In due course Marina discovered alphabet as every child did, and the alphabet book that came with it – that dear and good alphabet book known to any adult in the country. When she learnt to read, she would not only listen to her bedtime tales but also turn pages displaying fairy heroes, talking to them, arguing, cheering up or pitying them. Year by year and day by day an entertained child turned into an individual, original and talented artist, prone to hard work, pursuits and perfecting herself. And her tales were still there with her, unblanketed with daily routine or her own children, and free of those awkward and alien colouring manner that can hardly be called real. While Marina observed bitterly as this pretend substance displaced the true Russian, she decided to endeavour and preserve at least that part of the culture she was born and brought up in, preserve and convey part of it to her own or her friends’ children and just any other kids around who unknowingly and rapidly tend to forget their fairy heroes of the past centuries.
It then took her several years to create a wonderful Russian Alphabet Book. Having painstakingly learnt Russian visual art where she would individuate Ivan Bilibin, an outstanding Russian artist, she created and perfected her own style, yet so related to that of the talented Russian illustrator. Hard work over each line and colour every day was far from exhaustive, quite the contrary – it gave her the chance to teach art to the others.
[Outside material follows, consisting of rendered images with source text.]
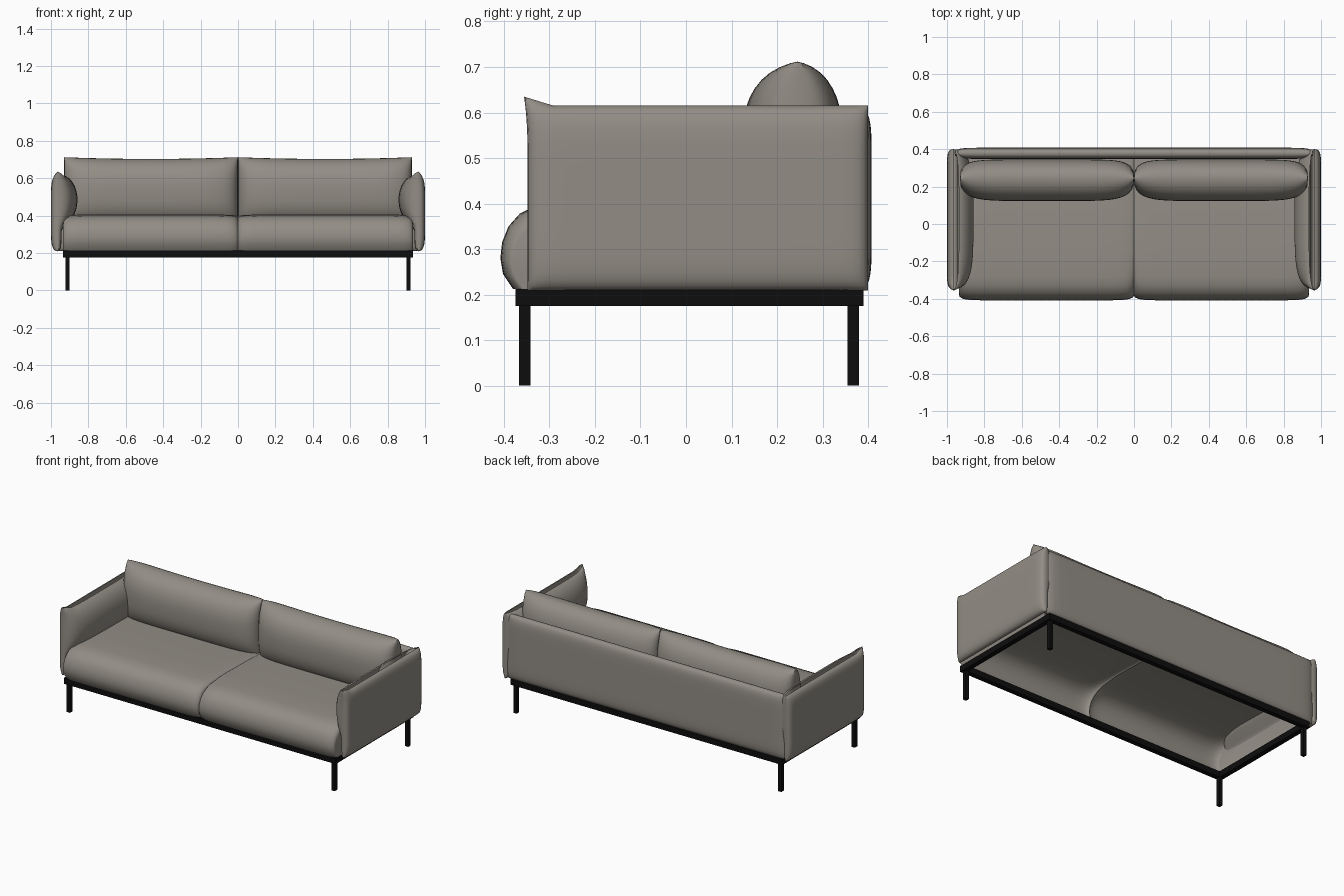
import bpy, bmesh, math
from mathutils import Vector

if "Cube" in bpy.data.objects:
    bpy.data.objects.remove(bpy.data.objects["Cube"])


def material(name, rgb):
    m = bpy.data.materials.new(name)
    m.diffuse_color = (*rgb, 1)
    m.use_nodes = True
    m.node_tree.nodes["Principled BSDF"].inputs["Base Color"].default_value = m.diffuse_color
    return m


FABRIC = material("taupe fabric", (0.29, 0.268, 0.235))
METAL = material("black metal", (0.004, 0.004, 0.004))


def finish(name, bm, mat, mirror=False, smooth=True):
    bmesh.ops.remove_doubles(bm, verts=bm.verts, dist=1e-5)
    bmesh.ops.recalc_face_normals(bm, faces=bm.faces)
    me = bpy.data.meshes.new(name)
    bm.to_mesh(me)
    bm.free()
    me.materials.append(mat)
    ob = bpy.data.objects.new(name, me)
    bpy.context.collection.objects.link(ob)
    bpy.ops.object.select_all(action='DESELECT')
    ob.select_set(True)
    bpy.context.view_layer.objects.active = ob
    if smooth:
        bpy.ops.object.shade_smooth_by_angle(angle=math.radians(40))
    if mirror:
        ob.modifiers.new("mirror", 'MIRROR')
    return ob


def grid(bm, fn, us, vs):
    rows = [[bm.verts.new(fn(u, v)) for v in vs] for u in us]
    for a, b in zip(rows, rows[1:]):
        for i in range(len(vs) - 1):
            bm.faces.new((a[i], b[i], b[i + 1], a[i + 1]))
    return rows


def spread(n):
    # parameters from -1 to 1, crowded towards both ends
    return [math.sin(math.pi / 2 * (2 * i / n - 1)) for i in range(n + 1)]


def edge(t, p, k):
    # 1 in the middle, rounding off to 0 at t = -1 and 1
    return max(0.0, 1 - abs(t) ** p) ** k


def pillow(name, place, front, back, n=28, m=20, mirror=False):
    # two bulged sheets sharing one rectangular outline
    bm = bmesh.new()
    for depth, sign in ((front, -1), (back, 1)):
        grid(bm, lambda u, v: place(u, v, sign * depth(u, v)), spread(n), spread(m))
    return finish(name, bm, FABRIC, mirror)


def boxes(name, items, mirror=False):
    bm = bmesh.new()
    for x0, x1, y0, y1, z0, z1 in items:
        vs = bmesh.ops.create_cube(bm, size=1)['verts']
        for v in vs:
            v.co = Vector(((x0 + x1) / 2 + v.co.x * (x1 - x0),
                           (y0 + y1) / 2 + v.co.y * (y1 - y0),
                           (z0 + z1) / 2 + v.co.z * (z1 - z0)))
    return finish(name, bm, METAL, mirror, smooth=False)


# base frame and legs
boxes("base_frame", [(-0.935, 0.935, -0.375, -0.345, 0.175, 0.212),
                     (-0.935, 0.935, 0.36, 0.39, 0.175, 0.212),
                     (-0.935, -0.905, -0.345, 0.36, 0.175, 0.212),
                     (0.905, 0.935, -0.345, 0.36, 0.175, 0.212)])
boxes("legs", [(0.9, 0.923, y, y + 0.025, 0, 0.175) for y in (-0.367, 0.355)], mirror=True)


# back panel
def shell(u, v):
    return 0.03 * edge(u, 30, 0.4) * edge(v, 8, 0.4)


pillow("back_panel", lambda u, v, d: (0.96 * u, 0.378 + d, 0.41 + 0.2 * v), shell, shell)


# arms: flat outside, padded bulge inside, small ear at the top front corner
def arm_place(u, v, d):
    ear = 0.02 * max(0, (-u - 0.85) / 0.15) * max(0, v) ** 6
    return (0.965 + d, 0.026 + 0.374 * u - 0.4 * ear, 0.412 + 0.203 * v + ear)


def arm_inner(u, v):
    bulge = max(0.0, 1 - ((v - 0.36) / 0.7) ** 2) ** 0.6
    return 0.022 * edge(u, 20, 0.4) * edge(v, 8, 0.4) + 0.085 * bulge * edge(u, 4, 0.5)


pillow("arms", arm_place, arm_inner,
       lambda u, v: 0.035 * edge(u, 20, 0.4) * edge(v, 7, 0.45), mirror=True)


# back cushions
def cushion_place(u, v, d):
    sag = 1 - 0.05 * (1 - u * u)
    return (0.465 + 0.465 * u, 0.245 + d, 0.53 + 0.182 * v * (sag if v > 0 else 1))


pillow("back_cushions", cushion_place,
       lambda u, v: 0.122 * edge(u, 6, 0.35) * edge(v, 2.6, 0.5),
       lambda u, v: 0.1 * edge(u, 8, 0.35) * edge(v, 2.6, 0.5), mirror=True)

# seat cushions: rolled front, open underneath
profile = [(0.35, 0.39), (0.1, 0.4), (-0.15, 0.405), (-0.28, 0.403), (-0.33, 0.395),
           (-0.365, 0.378), (-0.39, 0.35), (-0.404, 0.315), (-0.408, 0.28),
           (-0.402, 0.245), (-0.38, 0.212)]


def seat_place(u, i):
    y, z = profile[i]
    k = 1 - 0.11 * (1 - edge(u, 14, 0.5))
    roll = min(1, max(0, -y - 0.2) / 0.15)
    zk = 1 - (1 - k) * (0.5 + roll)
    return (0.4675 + 0.4675 * u, y * (1 - (1 - k) * 0.6 * roll), 0.212 + (z - 0.212) * zk)


bm = bmesh.new()
rows = grid(bm, seat_place, spread(32), range(len(profile)))
foot = bm.verts.new((0.935, 0.35, 0.212))
bm.faces.new(rows[-1] + [foot])
finish("seat_cushions", bm, FABRIC, mirror=True)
Her home-based painting and graphics school joins many members of all ages; future students also approach her to gain some creative skill. And she seems to connect to anyone, knowing that some may benefit being bolstered and the others – reprehended.
The Alphabet Book is Marina’s completed work but not the only one. Currently she is working on an interesting and vibrant topic dubbed Corners of the Native Nature, where she will tell us about simple, yet so darling, familiar and good plants as nettle, burdock, clover and hop, and will show us so well known light or thick forests, clear yet mysterious fields, so spacious and filled with heady air of herbs and flowers… In parallel Marina works on illustrations for Russian fairy tales, with the first one naturally being The Tale of the Fisherman and the Fish.
Consumed with abundance of ideas, Marina struggles to catch up to her imagination but she keeps her courage and progresses tirelessly – let us arm ourselves with patience too and wait. In the meantime we will become mindful and thankful audience contemplating this new, yet so old and familiar Russian Alphabet Book.
By Alexander Chepel